At some point, almost all homebrewers will split a batch. This can mean many things, but usually it means to take one wort and separate it into more than one fermentor and change one variable such as yeast, dry hop, fermentation temperature, etc. This allows for a somewhat accurate (albeit subjective) interpretation of what that variable brings to the table. It came a surprise to me that I’ve never personally broken up a batch, besides a couple of collaborative brews but one of those was a barleywine and the other a sour ale still fermenting after nine months. If you’ve been following this blog you’ll probably have noticed that I’ve moved up to ten gallon batches, which makes splitting that mich easier. No need to buy smaller fermentors (three gallon glass or plastic carboys for splitting a five gallon batch) I can just use my standard six gallon joints to get my experiment on.
The first batch on the new ten gallon system was a closet-cleaning batch which I had low expectations for. I call it a closet cleaner because I tried to use up what I had remaining from previous batches. That included three different base malts and a pound of special roast that I bought from the Brooklyn Kitchen when I first started brewing about two years ago. I chose to split the batch up and use two different yeast strains to see how they stacked up against eachother. I chose two English strains, Wyeast 1187 Ringwood Ale and a dry pack of Safale S-04 Whitbread and used organic New Zealand Rakau hops along with one of my new favorites, Glacier.
Appearance: Both beers are amber to copper colored but the Ringwood version is much clearer. I remember that I added gelatin to the Ringwood in order to have it ready for one of Josh Bernstein’s homebrew tours, but ended up serving them both for comparisons sake.
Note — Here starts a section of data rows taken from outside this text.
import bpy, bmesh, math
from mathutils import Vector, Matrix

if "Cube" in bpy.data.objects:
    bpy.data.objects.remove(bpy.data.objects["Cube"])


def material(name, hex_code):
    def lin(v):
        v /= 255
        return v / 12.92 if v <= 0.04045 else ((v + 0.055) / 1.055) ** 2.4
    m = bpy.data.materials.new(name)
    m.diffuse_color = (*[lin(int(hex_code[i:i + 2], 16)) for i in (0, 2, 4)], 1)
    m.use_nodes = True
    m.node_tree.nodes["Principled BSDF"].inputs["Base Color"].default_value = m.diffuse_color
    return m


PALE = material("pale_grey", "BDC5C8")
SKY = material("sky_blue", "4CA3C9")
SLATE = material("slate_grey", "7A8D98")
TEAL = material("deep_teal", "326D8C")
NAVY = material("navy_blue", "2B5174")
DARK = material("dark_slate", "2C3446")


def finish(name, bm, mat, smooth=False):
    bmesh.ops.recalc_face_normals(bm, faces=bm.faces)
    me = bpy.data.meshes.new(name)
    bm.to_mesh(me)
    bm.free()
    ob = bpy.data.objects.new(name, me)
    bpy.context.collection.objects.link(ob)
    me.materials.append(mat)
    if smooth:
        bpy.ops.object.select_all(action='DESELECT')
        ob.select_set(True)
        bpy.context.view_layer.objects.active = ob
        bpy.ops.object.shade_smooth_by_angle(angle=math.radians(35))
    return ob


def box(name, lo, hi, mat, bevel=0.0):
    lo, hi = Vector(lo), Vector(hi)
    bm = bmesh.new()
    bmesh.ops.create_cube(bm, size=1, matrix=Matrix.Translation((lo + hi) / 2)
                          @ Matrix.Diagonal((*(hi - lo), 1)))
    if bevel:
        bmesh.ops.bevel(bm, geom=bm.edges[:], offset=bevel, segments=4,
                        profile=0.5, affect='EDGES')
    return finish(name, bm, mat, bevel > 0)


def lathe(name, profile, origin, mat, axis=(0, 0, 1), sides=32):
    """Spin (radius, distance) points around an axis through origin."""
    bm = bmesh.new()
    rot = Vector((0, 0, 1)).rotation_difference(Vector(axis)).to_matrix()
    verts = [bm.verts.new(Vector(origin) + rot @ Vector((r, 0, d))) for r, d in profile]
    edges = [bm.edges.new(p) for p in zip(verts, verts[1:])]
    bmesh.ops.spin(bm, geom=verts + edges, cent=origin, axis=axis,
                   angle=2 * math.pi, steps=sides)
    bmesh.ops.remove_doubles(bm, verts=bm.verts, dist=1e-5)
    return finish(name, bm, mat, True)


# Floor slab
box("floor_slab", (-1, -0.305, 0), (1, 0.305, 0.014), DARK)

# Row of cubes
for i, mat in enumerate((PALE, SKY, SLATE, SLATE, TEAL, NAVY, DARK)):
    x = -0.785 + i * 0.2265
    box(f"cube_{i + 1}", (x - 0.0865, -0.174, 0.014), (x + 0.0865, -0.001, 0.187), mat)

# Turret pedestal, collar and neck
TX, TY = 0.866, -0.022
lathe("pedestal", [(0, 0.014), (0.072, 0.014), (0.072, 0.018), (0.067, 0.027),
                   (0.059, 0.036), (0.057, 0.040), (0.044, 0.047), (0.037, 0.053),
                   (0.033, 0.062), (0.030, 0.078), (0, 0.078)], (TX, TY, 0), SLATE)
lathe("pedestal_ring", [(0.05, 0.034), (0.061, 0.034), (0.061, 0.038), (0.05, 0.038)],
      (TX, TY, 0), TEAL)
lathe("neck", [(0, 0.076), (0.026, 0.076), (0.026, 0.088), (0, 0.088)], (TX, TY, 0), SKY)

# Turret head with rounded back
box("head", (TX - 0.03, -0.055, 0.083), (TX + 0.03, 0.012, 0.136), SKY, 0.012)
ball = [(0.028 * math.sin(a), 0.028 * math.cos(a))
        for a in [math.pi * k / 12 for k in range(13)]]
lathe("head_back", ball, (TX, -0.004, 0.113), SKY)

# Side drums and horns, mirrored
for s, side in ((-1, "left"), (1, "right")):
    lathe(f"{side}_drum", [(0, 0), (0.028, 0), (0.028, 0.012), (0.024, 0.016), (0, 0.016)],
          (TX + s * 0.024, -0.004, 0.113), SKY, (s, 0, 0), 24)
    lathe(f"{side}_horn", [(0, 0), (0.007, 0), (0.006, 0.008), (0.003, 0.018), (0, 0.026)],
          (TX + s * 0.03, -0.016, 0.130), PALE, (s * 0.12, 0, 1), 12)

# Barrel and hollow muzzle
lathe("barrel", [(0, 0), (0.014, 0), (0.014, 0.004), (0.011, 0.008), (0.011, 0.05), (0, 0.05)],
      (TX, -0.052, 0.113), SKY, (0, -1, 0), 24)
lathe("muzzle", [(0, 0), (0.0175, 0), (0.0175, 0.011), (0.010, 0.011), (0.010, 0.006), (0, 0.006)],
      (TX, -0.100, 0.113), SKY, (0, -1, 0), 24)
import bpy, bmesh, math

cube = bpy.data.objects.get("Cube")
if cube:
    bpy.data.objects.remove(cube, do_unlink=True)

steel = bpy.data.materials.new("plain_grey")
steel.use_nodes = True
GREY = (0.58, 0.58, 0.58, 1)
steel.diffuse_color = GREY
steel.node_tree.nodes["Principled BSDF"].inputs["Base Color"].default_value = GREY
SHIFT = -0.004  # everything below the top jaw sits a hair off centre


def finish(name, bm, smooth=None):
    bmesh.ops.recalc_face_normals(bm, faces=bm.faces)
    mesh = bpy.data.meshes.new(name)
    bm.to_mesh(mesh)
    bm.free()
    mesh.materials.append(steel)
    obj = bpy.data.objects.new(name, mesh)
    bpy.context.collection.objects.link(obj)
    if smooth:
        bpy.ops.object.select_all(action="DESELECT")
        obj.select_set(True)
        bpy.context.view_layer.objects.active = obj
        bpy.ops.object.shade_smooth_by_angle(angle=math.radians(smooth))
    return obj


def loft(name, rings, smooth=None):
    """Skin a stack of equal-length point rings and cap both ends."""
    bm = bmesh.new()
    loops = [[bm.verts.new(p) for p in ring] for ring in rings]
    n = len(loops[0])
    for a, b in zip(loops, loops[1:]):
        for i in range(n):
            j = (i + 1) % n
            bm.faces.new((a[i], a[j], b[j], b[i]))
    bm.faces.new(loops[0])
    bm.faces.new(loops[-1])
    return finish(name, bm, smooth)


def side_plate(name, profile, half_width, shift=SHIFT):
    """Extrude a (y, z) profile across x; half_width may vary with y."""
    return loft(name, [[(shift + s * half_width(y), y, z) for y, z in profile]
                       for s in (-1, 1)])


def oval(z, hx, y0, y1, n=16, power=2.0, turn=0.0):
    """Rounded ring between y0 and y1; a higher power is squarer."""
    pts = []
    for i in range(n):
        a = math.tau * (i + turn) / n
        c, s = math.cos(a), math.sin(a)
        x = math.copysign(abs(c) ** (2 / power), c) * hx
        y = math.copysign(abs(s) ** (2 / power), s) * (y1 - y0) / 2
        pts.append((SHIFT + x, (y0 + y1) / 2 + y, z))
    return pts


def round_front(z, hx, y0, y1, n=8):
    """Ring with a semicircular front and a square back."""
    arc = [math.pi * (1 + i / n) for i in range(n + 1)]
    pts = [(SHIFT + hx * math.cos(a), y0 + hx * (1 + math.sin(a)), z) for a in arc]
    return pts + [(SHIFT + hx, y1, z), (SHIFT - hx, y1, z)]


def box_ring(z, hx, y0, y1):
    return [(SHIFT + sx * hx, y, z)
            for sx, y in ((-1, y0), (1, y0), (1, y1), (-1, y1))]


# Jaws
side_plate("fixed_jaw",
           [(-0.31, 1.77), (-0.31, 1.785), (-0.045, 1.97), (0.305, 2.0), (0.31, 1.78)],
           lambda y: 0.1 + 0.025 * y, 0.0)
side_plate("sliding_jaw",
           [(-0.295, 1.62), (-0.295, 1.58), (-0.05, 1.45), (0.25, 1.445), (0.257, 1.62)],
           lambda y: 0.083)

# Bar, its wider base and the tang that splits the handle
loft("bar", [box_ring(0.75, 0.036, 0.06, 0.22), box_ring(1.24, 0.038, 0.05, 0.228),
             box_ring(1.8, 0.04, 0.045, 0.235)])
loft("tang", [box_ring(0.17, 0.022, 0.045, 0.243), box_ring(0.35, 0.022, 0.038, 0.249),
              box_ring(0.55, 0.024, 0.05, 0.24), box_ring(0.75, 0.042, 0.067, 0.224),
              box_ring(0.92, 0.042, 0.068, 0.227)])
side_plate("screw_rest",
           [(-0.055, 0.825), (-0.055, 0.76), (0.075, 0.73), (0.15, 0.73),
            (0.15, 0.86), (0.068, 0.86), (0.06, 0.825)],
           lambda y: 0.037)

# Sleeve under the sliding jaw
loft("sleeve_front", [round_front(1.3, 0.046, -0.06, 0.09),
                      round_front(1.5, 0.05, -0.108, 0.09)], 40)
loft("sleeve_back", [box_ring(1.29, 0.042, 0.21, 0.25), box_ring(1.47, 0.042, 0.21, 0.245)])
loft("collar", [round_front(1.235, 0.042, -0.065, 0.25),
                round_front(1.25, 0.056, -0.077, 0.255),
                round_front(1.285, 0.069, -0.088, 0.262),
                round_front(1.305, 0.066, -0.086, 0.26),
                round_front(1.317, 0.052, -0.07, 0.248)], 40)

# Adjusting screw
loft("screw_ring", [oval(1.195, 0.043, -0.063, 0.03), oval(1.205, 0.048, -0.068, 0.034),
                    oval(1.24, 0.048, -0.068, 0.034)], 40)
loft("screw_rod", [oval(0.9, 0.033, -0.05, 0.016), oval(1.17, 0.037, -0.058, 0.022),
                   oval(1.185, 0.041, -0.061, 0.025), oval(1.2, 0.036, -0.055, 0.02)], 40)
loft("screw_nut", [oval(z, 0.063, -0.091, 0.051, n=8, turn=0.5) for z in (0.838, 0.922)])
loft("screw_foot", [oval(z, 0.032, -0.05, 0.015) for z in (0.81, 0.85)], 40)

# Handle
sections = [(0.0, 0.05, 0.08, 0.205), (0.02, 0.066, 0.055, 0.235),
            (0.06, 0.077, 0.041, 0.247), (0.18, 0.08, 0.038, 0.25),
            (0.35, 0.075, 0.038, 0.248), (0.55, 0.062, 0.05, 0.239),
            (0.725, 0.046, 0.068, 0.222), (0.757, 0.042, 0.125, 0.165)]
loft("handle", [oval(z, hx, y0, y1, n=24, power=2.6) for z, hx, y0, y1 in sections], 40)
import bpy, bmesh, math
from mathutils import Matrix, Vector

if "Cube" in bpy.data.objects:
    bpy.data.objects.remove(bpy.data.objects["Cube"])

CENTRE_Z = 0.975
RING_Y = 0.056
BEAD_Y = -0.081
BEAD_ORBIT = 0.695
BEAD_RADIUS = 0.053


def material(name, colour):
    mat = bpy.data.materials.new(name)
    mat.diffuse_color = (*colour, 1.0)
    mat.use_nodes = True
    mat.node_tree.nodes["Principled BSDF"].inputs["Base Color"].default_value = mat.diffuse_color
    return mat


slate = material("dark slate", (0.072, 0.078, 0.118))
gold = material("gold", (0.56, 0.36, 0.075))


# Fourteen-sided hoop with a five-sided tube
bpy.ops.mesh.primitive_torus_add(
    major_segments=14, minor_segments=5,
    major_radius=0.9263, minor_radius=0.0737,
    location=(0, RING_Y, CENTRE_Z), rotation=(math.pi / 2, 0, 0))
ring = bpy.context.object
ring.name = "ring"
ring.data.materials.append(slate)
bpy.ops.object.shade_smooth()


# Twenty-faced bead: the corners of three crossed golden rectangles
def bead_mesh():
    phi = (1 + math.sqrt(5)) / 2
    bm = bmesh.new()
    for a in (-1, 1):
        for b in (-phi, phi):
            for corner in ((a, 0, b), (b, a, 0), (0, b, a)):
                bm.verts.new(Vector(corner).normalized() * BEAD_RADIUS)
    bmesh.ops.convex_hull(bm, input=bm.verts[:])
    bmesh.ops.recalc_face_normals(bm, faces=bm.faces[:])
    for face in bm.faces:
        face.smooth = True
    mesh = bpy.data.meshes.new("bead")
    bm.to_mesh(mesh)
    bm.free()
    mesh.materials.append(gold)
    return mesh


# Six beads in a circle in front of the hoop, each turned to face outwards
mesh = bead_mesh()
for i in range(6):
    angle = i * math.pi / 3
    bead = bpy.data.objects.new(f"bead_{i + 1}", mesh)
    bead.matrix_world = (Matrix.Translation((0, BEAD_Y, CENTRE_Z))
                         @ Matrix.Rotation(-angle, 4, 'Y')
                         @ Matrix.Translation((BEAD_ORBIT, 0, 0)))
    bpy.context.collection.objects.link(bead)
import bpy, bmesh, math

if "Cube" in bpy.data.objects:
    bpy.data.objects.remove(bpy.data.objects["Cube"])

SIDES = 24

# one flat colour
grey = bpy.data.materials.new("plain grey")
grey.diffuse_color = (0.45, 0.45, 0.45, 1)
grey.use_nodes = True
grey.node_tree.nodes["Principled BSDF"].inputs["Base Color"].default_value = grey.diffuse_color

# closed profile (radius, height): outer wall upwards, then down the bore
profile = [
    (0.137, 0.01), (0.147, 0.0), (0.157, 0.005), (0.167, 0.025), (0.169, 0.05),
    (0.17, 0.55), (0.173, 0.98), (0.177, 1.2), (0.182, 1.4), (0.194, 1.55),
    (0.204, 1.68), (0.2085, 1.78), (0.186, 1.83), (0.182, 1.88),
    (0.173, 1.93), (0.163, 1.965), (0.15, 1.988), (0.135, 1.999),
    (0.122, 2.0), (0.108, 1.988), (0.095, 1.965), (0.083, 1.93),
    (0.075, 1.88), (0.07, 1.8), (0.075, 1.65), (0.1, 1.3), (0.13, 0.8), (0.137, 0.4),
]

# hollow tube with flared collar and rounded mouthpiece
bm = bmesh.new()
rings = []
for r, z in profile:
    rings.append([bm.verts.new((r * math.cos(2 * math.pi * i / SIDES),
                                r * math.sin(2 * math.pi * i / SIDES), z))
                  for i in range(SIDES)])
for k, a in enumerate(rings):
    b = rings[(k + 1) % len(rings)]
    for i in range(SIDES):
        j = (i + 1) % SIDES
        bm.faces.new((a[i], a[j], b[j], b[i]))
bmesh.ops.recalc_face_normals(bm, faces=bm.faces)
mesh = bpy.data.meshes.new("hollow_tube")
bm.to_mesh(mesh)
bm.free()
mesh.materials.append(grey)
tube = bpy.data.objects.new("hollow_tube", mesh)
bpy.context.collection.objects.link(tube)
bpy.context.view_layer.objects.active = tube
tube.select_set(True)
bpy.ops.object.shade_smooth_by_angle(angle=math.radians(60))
The S-04 is much cloudier and stays in line with my experience of dry yeast being a bit less flocculent than its liquid counterpart (S-04/1098 Whitbread and S-05/1056 American Ale). Dense white head lasts a few minutes.
Aroma: Both have a distinct baking spice and cocoa smell with some toasty bread crust behind it. I also sometimes get some floral notes, possible from the late addition of Glacier. The Ringwood strain gives me a slight cherry note when I really get my nose in there.
Taste: Both of these beers benefit from being served somewhat warmer as the gentle breadcrust notes seem to blend in with the fruity hop profile a little better. When cold, the toastiness fromt he Briess Special Roast seems to be prominent and a bit harsh for my tastes. The Ringwood tops the S-04 in this category with gentle notes of peach and cherry that linger in the mid-palate. The S-04 seems a bit bland in comparison and seems somewhat neutral, with a slight tartness.
Mouthfeel: This is also where the Ringwood trumps the dry yeast by being more full bodied and “chewy” without seeming under attenuated and sweet. The S-04 seems a bit thin and not very exciting. The Ringwood version reminds me a lot of a fresh Newcastle Brown.
Overall impression: The recipe needs some work mostly in the hop profile which seems a bit disjointed and generally too prominent for an English style brown. Doesn’t have that intangible quality I look for in a beer that makes you want reach for another sip. Unfortunately, I don’t plan on working on this recipe but I do feel fortunate that I now have this knowledge of the different strains side by side as well as a good sense of what special roast does in a recipe.
Recipe to follow: